**TASK OBJECTIVE**:
A single number is needed: how many lines of the data hold the word "rings".

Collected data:
----------
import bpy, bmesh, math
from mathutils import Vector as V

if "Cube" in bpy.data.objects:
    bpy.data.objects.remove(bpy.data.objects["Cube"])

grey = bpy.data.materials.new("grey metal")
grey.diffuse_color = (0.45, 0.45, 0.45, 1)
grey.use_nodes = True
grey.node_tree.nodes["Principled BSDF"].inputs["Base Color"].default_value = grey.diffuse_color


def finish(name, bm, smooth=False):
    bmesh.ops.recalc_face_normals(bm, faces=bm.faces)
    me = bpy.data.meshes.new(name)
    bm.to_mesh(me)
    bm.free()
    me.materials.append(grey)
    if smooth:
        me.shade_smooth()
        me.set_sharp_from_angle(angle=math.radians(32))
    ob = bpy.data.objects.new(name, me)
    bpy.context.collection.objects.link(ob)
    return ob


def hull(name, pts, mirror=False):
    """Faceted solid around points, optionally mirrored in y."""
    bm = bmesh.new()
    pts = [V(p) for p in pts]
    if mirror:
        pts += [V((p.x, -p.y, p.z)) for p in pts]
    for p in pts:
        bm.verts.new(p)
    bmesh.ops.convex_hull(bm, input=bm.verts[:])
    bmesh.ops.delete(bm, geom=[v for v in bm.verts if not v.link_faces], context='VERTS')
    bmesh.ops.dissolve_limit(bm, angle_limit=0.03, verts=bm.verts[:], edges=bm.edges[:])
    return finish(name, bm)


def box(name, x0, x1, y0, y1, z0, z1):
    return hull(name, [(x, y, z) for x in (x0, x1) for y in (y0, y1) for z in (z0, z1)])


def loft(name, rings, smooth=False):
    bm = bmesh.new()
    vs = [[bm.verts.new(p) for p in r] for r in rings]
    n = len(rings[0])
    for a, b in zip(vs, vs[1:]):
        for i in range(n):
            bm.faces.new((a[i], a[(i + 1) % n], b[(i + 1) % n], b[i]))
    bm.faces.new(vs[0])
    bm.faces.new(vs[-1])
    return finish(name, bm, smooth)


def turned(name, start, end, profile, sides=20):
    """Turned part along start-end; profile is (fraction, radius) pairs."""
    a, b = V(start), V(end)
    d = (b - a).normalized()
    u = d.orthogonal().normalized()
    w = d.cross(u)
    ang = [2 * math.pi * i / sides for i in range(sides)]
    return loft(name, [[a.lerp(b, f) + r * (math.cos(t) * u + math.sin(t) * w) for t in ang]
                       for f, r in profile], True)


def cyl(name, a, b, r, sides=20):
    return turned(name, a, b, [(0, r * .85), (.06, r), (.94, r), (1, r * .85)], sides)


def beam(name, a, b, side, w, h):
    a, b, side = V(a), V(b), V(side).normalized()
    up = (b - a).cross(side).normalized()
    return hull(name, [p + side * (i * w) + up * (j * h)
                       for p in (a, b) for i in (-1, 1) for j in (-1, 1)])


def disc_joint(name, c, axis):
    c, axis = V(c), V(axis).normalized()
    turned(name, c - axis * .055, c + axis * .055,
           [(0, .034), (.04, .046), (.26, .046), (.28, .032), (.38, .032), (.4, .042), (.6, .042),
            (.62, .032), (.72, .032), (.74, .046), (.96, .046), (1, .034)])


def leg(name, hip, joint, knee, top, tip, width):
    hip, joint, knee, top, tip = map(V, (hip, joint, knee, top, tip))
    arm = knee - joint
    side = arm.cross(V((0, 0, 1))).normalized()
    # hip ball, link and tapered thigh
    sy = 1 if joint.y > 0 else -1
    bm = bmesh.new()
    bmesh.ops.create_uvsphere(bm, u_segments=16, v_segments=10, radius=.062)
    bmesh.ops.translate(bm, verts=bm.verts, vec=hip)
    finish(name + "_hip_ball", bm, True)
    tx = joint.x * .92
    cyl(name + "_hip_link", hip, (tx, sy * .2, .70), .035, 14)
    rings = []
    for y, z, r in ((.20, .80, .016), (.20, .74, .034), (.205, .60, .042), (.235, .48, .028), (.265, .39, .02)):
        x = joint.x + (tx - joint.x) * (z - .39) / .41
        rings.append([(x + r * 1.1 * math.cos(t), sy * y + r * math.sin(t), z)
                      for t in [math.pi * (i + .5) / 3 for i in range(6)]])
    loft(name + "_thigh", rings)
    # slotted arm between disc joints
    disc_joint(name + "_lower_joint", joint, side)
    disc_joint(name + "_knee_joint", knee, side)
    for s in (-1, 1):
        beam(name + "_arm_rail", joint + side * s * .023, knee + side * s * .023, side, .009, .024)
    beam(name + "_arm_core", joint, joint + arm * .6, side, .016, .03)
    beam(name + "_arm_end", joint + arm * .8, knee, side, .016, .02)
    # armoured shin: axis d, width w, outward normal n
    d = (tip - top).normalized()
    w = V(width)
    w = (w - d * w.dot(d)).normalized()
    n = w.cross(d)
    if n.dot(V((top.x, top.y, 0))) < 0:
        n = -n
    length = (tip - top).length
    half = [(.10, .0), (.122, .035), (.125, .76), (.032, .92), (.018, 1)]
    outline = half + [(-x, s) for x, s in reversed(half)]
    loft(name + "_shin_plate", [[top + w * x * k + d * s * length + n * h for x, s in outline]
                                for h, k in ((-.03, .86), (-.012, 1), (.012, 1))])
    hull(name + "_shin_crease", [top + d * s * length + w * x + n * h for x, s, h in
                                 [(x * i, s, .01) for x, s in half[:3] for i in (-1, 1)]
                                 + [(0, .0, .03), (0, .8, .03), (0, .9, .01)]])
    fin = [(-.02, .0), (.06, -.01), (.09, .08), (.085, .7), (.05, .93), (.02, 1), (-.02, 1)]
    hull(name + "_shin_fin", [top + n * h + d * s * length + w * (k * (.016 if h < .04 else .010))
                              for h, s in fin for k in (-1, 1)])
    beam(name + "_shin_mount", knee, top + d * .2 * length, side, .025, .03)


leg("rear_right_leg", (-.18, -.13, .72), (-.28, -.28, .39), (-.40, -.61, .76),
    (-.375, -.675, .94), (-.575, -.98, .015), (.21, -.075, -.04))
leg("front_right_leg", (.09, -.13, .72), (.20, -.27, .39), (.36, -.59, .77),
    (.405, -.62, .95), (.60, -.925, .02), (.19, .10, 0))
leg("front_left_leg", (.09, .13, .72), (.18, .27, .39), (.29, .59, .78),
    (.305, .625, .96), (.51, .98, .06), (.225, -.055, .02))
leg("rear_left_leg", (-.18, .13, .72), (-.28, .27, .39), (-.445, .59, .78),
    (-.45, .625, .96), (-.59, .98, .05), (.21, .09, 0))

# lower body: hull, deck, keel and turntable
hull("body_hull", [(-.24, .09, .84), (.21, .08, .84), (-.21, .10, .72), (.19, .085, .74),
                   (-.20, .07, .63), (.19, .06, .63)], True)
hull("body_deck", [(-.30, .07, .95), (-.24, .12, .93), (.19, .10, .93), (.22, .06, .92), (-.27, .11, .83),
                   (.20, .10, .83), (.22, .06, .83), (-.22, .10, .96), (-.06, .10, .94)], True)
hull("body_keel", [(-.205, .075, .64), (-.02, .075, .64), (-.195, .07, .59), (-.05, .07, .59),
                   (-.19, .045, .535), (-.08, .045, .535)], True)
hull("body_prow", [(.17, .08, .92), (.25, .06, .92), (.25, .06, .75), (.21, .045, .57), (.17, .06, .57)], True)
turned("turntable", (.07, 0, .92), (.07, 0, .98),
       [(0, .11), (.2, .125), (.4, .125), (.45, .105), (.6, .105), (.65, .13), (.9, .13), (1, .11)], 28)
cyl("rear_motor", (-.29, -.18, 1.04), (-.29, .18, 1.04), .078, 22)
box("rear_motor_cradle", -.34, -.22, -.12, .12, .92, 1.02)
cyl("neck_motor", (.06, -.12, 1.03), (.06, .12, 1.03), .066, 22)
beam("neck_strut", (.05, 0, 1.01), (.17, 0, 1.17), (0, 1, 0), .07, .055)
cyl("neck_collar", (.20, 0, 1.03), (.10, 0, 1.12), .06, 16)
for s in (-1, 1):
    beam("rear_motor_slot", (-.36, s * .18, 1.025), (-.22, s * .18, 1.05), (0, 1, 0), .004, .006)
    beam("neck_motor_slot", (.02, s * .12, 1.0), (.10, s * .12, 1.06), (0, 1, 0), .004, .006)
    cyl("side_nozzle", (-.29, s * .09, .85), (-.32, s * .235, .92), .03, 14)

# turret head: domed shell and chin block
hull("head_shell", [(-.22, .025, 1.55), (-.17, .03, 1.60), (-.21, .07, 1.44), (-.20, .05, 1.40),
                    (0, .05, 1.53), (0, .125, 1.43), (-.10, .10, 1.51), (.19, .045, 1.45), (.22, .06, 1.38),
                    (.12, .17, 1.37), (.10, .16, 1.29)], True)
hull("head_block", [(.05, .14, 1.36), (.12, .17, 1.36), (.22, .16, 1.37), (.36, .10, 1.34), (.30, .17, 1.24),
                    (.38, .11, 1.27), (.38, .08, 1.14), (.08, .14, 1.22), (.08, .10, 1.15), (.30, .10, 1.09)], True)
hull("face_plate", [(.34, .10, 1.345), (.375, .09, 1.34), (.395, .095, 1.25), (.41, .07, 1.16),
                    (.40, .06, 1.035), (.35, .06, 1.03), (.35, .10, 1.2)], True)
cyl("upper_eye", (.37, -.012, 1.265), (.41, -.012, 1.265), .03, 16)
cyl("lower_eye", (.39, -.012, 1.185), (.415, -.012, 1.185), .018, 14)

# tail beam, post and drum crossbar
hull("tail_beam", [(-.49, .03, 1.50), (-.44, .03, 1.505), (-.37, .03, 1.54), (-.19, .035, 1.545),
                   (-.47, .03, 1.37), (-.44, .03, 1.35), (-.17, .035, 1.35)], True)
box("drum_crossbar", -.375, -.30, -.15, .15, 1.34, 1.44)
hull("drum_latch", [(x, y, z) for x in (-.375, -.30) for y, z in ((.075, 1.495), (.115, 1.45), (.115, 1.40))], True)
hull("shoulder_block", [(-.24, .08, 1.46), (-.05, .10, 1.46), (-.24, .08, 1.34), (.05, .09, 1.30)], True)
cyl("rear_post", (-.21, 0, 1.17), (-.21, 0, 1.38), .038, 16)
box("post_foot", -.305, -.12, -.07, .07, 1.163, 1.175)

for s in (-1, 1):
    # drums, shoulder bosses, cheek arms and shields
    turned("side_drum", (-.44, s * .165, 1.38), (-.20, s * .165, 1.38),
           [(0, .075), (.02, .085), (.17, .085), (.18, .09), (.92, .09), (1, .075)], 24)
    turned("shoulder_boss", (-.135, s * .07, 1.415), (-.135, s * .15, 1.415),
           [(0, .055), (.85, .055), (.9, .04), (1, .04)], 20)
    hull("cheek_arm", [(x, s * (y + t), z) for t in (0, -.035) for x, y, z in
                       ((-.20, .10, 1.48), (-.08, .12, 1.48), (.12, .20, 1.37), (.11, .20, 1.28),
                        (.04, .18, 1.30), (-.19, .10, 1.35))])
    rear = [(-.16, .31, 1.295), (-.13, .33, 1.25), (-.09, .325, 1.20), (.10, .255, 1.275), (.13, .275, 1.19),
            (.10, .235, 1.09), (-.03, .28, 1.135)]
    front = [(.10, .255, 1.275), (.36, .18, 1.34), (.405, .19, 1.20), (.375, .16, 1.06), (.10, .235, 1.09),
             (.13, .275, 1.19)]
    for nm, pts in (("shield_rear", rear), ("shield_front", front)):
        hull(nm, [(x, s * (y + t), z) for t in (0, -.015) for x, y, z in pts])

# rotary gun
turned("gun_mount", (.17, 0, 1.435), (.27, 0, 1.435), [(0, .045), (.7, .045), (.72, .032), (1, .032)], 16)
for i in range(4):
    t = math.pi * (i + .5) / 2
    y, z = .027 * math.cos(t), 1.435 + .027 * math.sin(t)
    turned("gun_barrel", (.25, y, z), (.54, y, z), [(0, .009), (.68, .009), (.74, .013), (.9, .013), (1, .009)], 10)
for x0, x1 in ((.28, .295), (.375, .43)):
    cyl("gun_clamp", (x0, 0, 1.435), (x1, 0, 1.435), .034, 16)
----------
**RESULT BELOW**:
6